Turkish investigators and others have pointed the finger at Crown Prince Mohammed bin Salman, seen as the real power behind the throne, alleging he orchestrated the murder.

But the Saudi authorities deny he was involved and blame a "rogue" operation. Eleven people went on trial in January.

The arrests of activists and writers are seen as an attempt to shut down criticism of the crown prince, who has himself enacted some reforms.

Image source, Getty Images
Image caption,
The case of teenager Rahaf Mohammed al-Qunun (centre) also renewed criticism

Women's rights in Saudi Arabia have been an enduring focus of international concern, despite some public overtures toward reform from within the kingdom.

The World Economic Forum ranked Saudi Arabia number 141 out of 149 countries around the world for gender equality in 2018.

Saudi women still cannot travel, get married or open a bank account without a male guardian's permission.

Earlier this year, the case of a Saudi woman fleeing her family abroad gained high-profile attention.

Rahaf al-Qunun, 18, barricaded herself in a Bangkok hotel room after immigration officials tried to return her.

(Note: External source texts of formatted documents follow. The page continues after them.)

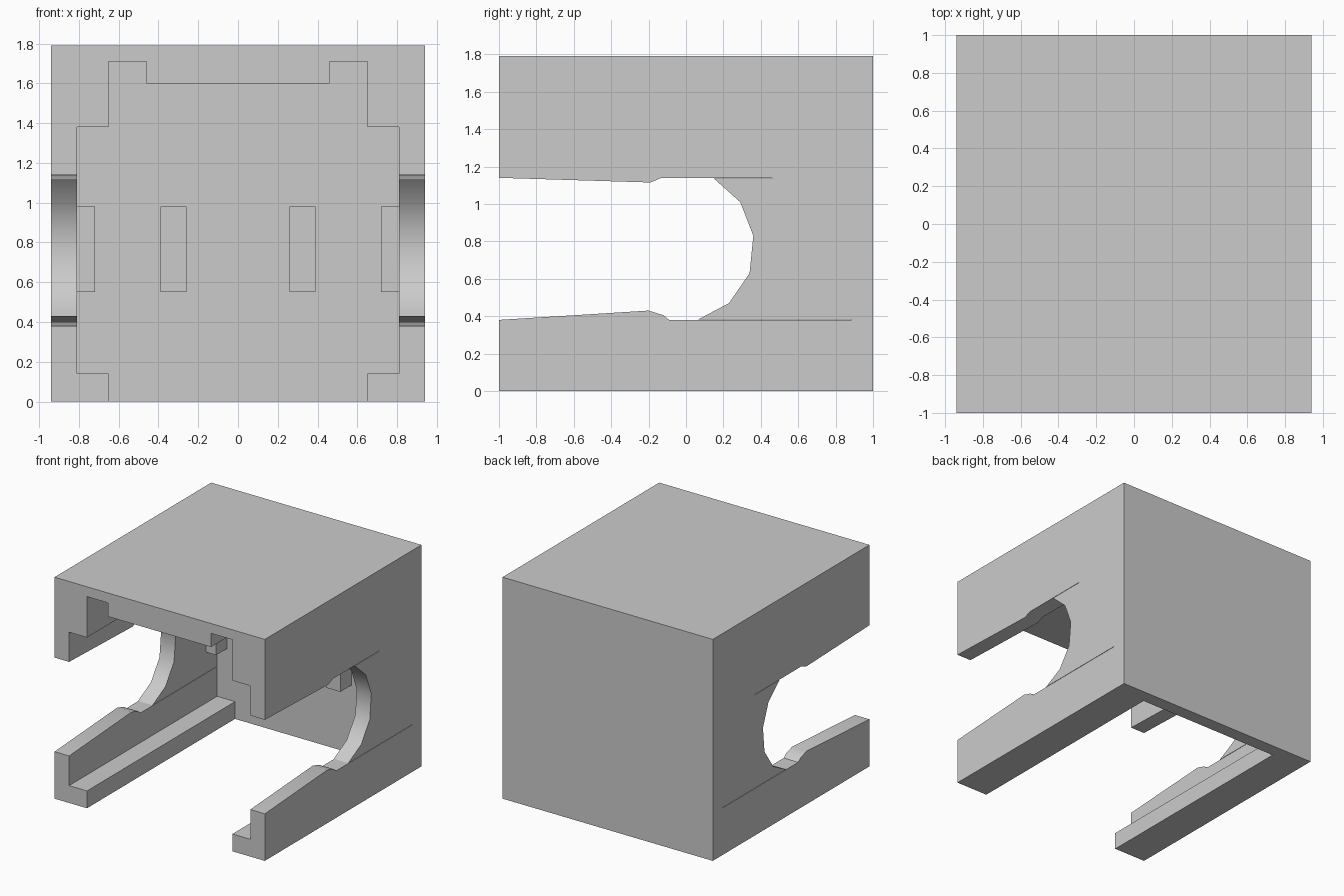
import bpy
import bmesh
import math

cube = bpy.data.objects.get("Cube")
if cube:
    bpy.data.objects.remove(cube, do_unlink=True)

W, D, H = 0.94, 1.0, 1.79      # half width, half depth, height
BACK = 0.89                    # inner face of the back wall

grey = bpy.data.materials.new("plain grey")
grey.use_nodes = True
grey.diffuse_color = (0.6, 0.6, 0.6, 1)
grey.node_tree.nodes["Principled BSDF"].inputs["Base Color"].default_value = (0.6, 0.6, 0.6, 1)


def prism(name, points, offset):
    """Extrude a closed 3D outline along an offset."""
    bm = bmesh.new()
    face = bm.faces.new([bm.verts.new(p) for p in points])
    extruded = bmesh.ops.extrude_face_region(bm, geom=[face])["geom"]
    bmesh.ops.translate(bm, vec=offset,
                        verts=[v for v in extruded if isinstance(v, bmesh.types.BMVert)])
    bmesh.ops.recalc_face_normals(bm, faces=bm.faces)
    mesh = bpy.data.meshes.new(name)
    bm.to_mesh(mesh)
    bm.free()
    mesh.materials.append(grey)
    obj = bpy.data.objects.new(name, mesh)
    bpy.context.collection.objects.link(obj)
    return obj


def box(name, x0, x1, y0, y1, z0, z1):
    outline = [(x0, y0, z0), (x1, y0, z0), (x1, y0, z1), (x0, y0, z1)]
    return prism(name, outline, (0, y1 - y0, 0))


def select(obj):
    bpy.ops.object.select_all(action='DESELECT')
    obj.select_set(True)
    bpy.context.view_layer.objects.active = obj


def cut(target, cutter):
    cutter.hide_render = True
    mod = target.modifiers.new("cut", 'BOOLEAN')
    mod.operation = 'DIFFERENCE'
    mod.solver = 'EXACT'
    mod.object = cutter
    select(target)
    bpy.ops.object.modifier_apply(modifier=mod.name)
    bpy.data.objects.remove(cutter, do_unlink=True)


# Outer housing
housing = box("housing", -W, W, -D, D, 0, H)

# Stepped cavity, open at the front and below
half = [(0.65, -0.1), (0.65, 0.14), (0.81, 0.14), (0.81, 1.38),
        (0.65, 1.38), (0.65, 1.71), (0.46, 1.71), (0.46, 1.60)]
outline = half + [(-x, z) for x, z in reversed(half)]
cut(housing, prism("cavity_cutter", [(x, -1.1, z) for x, z in outline],
                   (0, BACK + 1.1, 0)))

# Side openings with a rounded end and two hairline slits
side = [(-1.1, 1.143), (-0.19, 1.115), (-0.13, 1.14),
        (0.46, 1.14), (0.46, 1.137), (0.148, 1.137),
        (0.29, 1.01), (0.36, 0.83), (0.34, 0.63), (0.23, 0.47),
        (0.066, 0.383), (0.885, 0.383), (0.885, 0.38),
        (-0.09, 0.38), (-0.12, 0.405), (-0.20, 0.43), (-1.1, 0.374)]
cut(housing, prism("side_cutter", [(-1.1, y, z) for y, z in side], (2.2, 0, 0)))

select(housing)
bpy.ops.object.shade_smooth_by_angle(angle=math.radians(32))

# Stop blocks on the inside of the back wall
for sign, label in ((1, "left"), (-1, "right")):
    for part, inner, outer in (("inner", 0.26, 0.39), ("outer", 0.72, 0.81)):
        x0, x1 = sorted((sign * inner, sign * outer))
        box(f"{label}_{part}_stop_block", x0, x1, 0.75, BACK, 0.55, 0.98)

The teenager eventually received UN help and has since been granted asylum in Canada.